--- START ---

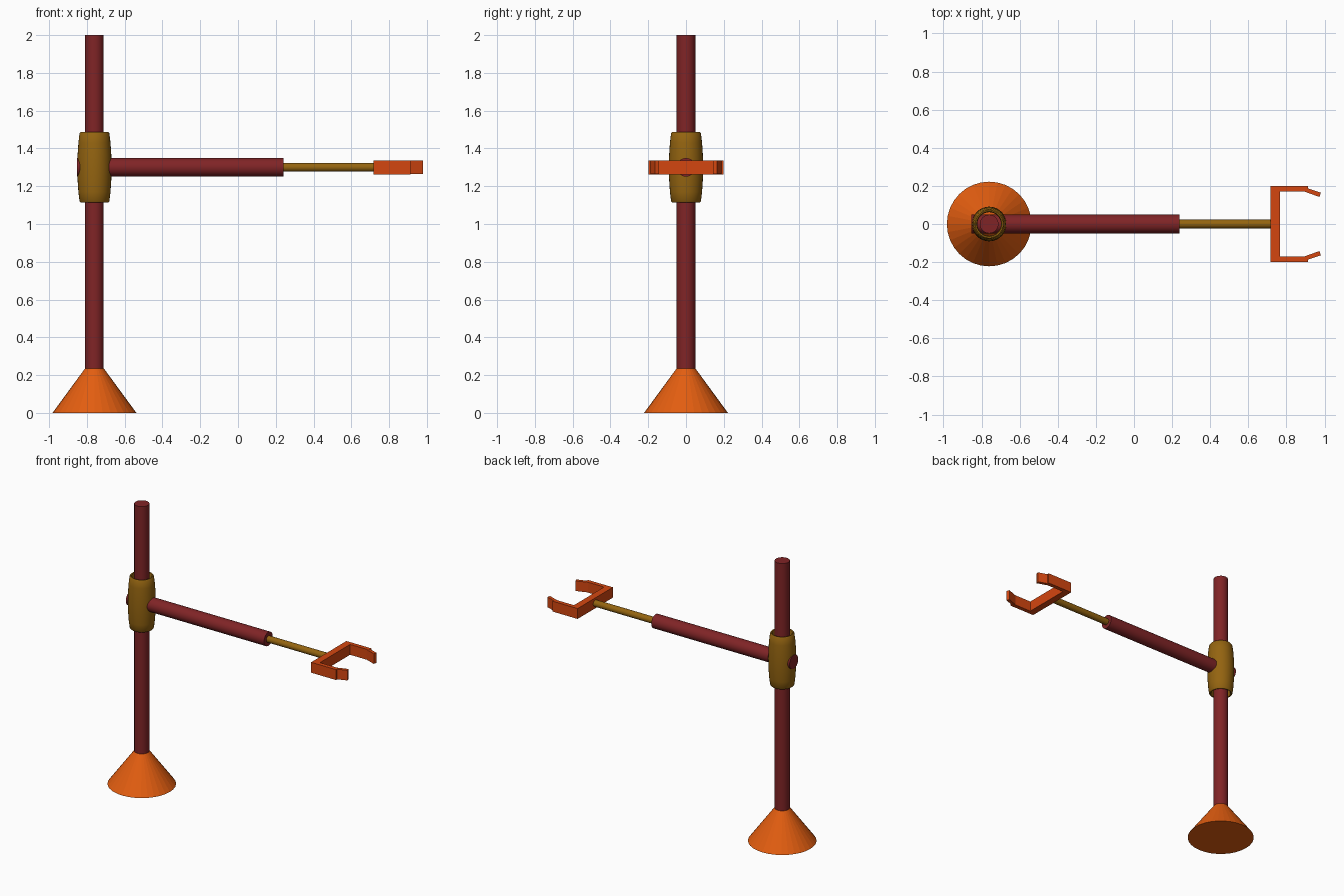
import bpy, bmesh, math
from mathutils import Matrix, Vector

if "Cube" in bpy.data.objects:
    bpy.data.objects.remove(bpy.data.objects["Cube"])


def material(name, srgb):
    m = bpy.data.materials.new(name)
    m.diffuse_color = [((c / 255 + 0.055) / 1.055) ** 2.4 for c in srgb] + [1]
    m.use_nodes = True
    m.node_tree.nodes["Principled BSDF"].inputs["Base Color"].default_value = m.diffuse_color
    return m


ORANGE = material("bright orange", (228, 94, 16))
RUST = material("dark orange", (212, 70, 16))
RED = material("dark red", (128, 36, 38))
BRASS = material("brass", (148, 100, 16))

POLE_X, ARM_Z = -0.76, 1.30


def finish(name, bm, mat, smooth=False):
    bmesh.ops.recalc_face_normals(bm, faces=bm.faces)
    me = bpy.data.meshes.new(name)
    bm.to_mesh(me)
    bm.free()
    me.materials.append(mat)
    ob = bpy.data.objects.new(name, me)
    bpy.context.collection.objects.link(ob)
    if smooth:
        bpy.ops.object.select_all(action='DESELECT')
        ob.select_set(True)
        bpy.context.view_layer.objects.active = ob
        bpy.ops.object.shade_smooth_by_angle(angle=math.radians(35))
    return ob


def rod(name, mat, start, end, r1, r2=None, sides=32, smooth=True):
    """Cylinder or cone between two points."""
    a, b = Vector(start), Vector(end)
    rot = (b - a).to_track_quat('Z', 'Y').to_matrix().to_4x4()
    bm = bmesh.new()
    bmesh.ops.create_cone(bm, cap_ends=True, segments=sides, radius1=r1,
                          radius2=r1 if r2 is None else r2, depth=(b - a).length,
                          matrix=Matrix.Translation((a + b) / 2) @ rot)
    return finish(name, bm, mat, smooth)


def lathe(name, mat, profile, x, sides=32):
    """Closed (radius, z) profile spun around a vertical axis at x."""
    bm = bmesh.new()
    rings = [[bm.verts.new((x + r * math.cos(t), r * math.sin(t), z)) for r, z in profile]
             for t in (2 * math.pi * i / sides for i in range(sides))]
    n = len(profile)
    for i in range(sides):
        a, b = rings[i], rings[(i + 1) % sides]
        for j in range(n):
            k = (j + 1) % n
            bm.faces.new((a[j], b[j], b[k], a[k]))
    return finish(name, bm, mat, True)


def plate(name, mat, outline, z0, z1):
    """Flat (x, y) outline raised from z0 to z1."""
    bm = bmesh.new()
    face = bm.faces.new([bm.verts.new((x, y, z0)) for x, y in outline])
    top = bmesh.ops.extrude_face_region(bm, geom=[face])["geom"]
    bmesh.ops.translate(bm, vec=(0, 0, z1 - z0),
                        verts=[v for v in top if isinstance(v, bmesh.types.BMVert)])
    return finish(name, bm, mat)


# Stand: conical foot and upright pole
rod("base_cone", ORANGE, (POLE_X, 0, 0), (POLE_X, 0, 0.235), 0.222, 0.05, smooth=False)
rod("pole", RED, (POLE_X, 0, 0.002), (POLE_X, 0, 2.0), 0.049)

# Barrel-shaped hollow collar around the pole
half = [(0.062, 0.17), (0.066, 0.185), (0.073, 0.187), (0.079, 0.18),
        (0.085, 0.13), (0.089, 0.07)]
profile = [(r, ARM_Z + z) for r, z in half] + [(0.091, ARM_Z)]
profile += [(r, ARM_Z - z) for r, z in reversed(half)]
lathe("sliding_collar", BRASS, profile, POLE_X)

# Telescoping arm
rod("arm_tube", RED, (-0.852, 0, ARM_Z), (0.24, 0, ARM_Z), 0.049)
rod("arm_rod", BRASS, (0.2, 0, ARM_Z), (0.74, 0, ARM_Z), 0.023)

# Gripper: back plate, two jaws and inward-bent finger tips
Z0, Z1 = 1.263, 1.337
plate("gripper_back", RUST, [(0.717, -0.199), (0.766, -0.199), (0.766, 0.199), (0.717, 0.199)], Z0, Z1)
for side, s in (("left", 1), ("right", -1)):
    jaw = [(0.74, 0.199), (0.914, 0.199), (0.914, 0.17), (0.74, 0.17)]
    tip = [(0.893, 0.194), (0.98, 0.164), (0.973, 0.142), (0.886, 0.173)]
    plate(side + "_jaw", RUST, [(x, s * y) for x, y in jaw], Z0, Z1)
    plate(side + "_finger_tip", RUST, [(x, s * y) for x, y in tip], Z0 + 0.001, Z1 - 0.001)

--- END ---

**Problem to solve**
Find the word "sides" in the entries above, then copy each line that holds it.

**Answer box**
def rod(name, mat, start, end, r1, r2=None, sides=32, smooth=True):
    bmesh.ops.create_cone(bm, cap_ends=True, segments=sides, radius1=r1,
def lathe(name, mat, profile, x, sides=32):
             for t in (2 * math.pi * i / sides for i in range(sides))]
    for i in range(sides):
        a, b = rings[i], rings[(i + 1) % sides]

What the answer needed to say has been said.